BEGIN

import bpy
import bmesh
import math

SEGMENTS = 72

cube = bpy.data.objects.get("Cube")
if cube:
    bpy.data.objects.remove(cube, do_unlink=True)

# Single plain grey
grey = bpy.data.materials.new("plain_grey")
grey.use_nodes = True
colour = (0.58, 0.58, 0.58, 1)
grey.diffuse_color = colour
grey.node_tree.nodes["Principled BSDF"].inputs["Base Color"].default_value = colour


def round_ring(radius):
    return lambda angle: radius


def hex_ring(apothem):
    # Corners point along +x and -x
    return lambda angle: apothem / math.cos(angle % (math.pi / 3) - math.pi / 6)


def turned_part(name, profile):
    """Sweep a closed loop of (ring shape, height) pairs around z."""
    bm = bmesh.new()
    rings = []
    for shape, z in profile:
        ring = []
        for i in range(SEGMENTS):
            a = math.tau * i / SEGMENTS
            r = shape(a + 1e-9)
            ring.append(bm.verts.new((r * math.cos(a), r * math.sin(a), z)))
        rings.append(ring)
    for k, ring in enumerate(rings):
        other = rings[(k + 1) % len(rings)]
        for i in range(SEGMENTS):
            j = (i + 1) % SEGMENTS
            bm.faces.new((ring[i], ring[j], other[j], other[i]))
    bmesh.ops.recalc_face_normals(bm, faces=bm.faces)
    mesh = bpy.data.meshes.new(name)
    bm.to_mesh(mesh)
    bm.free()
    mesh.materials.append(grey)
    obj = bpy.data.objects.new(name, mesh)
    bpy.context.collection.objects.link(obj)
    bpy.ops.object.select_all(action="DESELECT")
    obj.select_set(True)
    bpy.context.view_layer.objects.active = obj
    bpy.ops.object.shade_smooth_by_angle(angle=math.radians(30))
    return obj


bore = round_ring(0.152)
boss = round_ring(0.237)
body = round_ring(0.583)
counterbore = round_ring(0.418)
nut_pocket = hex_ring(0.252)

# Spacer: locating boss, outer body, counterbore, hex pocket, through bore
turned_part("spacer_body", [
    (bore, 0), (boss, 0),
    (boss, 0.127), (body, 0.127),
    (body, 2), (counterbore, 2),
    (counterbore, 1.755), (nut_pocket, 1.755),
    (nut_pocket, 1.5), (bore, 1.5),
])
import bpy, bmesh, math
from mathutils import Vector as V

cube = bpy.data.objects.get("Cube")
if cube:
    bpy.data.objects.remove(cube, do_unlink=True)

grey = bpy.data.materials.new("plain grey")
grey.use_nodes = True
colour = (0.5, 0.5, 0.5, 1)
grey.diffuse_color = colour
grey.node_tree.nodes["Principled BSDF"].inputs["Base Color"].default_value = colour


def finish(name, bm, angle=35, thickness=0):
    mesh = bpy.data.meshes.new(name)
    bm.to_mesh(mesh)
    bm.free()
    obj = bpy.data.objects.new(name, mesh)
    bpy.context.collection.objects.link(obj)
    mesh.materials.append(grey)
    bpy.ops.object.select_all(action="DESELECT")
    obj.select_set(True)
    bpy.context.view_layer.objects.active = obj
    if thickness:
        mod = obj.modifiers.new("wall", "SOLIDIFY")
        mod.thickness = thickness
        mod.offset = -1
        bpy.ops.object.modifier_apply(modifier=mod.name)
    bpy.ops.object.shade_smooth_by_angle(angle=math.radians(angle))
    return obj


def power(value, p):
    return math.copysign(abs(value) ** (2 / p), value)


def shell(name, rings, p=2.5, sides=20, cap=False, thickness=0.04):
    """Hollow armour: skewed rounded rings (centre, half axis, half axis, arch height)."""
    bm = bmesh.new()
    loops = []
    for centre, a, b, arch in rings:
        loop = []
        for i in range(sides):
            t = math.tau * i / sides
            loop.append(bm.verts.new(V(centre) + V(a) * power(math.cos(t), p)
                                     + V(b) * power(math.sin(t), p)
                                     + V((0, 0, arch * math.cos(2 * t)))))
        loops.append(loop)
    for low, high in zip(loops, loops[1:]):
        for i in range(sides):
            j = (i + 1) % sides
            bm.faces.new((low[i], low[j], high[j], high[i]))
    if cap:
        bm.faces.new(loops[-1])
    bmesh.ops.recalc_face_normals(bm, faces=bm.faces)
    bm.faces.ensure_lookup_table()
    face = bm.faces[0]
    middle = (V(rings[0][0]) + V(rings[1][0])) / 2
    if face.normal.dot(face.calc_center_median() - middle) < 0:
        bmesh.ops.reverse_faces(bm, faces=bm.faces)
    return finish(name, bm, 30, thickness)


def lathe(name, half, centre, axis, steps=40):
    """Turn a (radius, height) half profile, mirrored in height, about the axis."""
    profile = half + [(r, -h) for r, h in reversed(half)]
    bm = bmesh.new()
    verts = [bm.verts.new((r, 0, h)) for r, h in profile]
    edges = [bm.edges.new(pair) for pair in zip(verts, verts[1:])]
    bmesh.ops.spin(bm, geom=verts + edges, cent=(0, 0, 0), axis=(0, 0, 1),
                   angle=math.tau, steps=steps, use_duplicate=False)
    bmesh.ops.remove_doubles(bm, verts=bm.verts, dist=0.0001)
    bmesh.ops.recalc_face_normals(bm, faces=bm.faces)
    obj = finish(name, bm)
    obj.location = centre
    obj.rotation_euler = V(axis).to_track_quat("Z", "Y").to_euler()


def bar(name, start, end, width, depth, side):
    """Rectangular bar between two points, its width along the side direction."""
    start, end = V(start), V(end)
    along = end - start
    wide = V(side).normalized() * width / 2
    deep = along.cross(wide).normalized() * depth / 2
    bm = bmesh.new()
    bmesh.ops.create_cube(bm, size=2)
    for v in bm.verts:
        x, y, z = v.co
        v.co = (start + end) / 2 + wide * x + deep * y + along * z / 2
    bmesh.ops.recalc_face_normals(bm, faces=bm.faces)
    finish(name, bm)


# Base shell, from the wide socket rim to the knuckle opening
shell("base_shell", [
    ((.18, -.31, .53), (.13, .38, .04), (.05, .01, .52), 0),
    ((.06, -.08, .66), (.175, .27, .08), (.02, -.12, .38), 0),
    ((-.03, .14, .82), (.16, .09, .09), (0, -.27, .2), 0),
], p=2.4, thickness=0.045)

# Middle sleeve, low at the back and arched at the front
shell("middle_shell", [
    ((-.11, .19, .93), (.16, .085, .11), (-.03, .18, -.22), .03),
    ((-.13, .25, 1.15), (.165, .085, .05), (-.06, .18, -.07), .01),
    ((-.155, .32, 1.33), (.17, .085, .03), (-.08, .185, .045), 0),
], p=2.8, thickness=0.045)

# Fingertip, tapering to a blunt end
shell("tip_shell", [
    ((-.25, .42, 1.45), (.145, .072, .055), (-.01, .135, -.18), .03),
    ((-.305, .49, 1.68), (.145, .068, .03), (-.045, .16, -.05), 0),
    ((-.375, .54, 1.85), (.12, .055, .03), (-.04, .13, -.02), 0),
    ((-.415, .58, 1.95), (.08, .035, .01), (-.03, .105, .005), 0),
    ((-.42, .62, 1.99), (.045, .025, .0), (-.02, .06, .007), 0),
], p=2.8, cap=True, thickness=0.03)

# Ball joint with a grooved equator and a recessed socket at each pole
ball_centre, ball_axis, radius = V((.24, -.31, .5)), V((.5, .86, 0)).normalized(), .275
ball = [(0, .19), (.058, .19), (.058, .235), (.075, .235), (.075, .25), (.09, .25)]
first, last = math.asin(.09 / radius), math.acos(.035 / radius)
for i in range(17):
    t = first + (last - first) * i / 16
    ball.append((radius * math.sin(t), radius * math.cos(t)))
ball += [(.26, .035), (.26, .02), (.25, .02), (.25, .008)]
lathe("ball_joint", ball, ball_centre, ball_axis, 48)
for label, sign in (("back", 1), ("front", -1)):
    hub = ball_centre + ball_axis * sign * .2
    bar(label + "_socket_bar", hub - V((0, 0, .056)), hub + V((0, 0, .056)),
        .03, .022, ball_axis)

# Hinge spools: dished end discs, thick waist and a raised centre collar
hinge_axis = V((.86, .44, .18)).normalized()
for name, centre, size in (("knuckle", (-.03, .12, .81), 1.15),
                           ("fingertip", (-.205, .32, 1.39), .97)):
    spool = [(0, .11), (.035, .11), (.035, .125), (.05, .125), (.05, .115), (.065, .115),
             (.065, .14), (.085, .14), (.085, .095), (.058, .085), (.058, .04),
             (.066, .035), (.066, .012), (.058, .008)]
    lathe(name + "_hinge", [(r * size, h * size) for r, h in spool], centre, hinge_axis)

END

TASK REQUIREMENTS. Search the entries above for the string "angle", and report each line where it occurs.

WORKED SOLUTION.
    return lambda angle: radius
    return lambda angle: apothem / math.cos(angle % (math.pi / 3) - math.pi / 6)
    bpy.ops.object.shade_smooth_by_angle(angle=math.radians(30))
def finish(name, bm, angle=35, thickness=0):
    bpy.ops.object.shade_smooth_by_angle(angle=math.radians(angle))
                   angle=math.tau, steps=steps, use_duplicate=False)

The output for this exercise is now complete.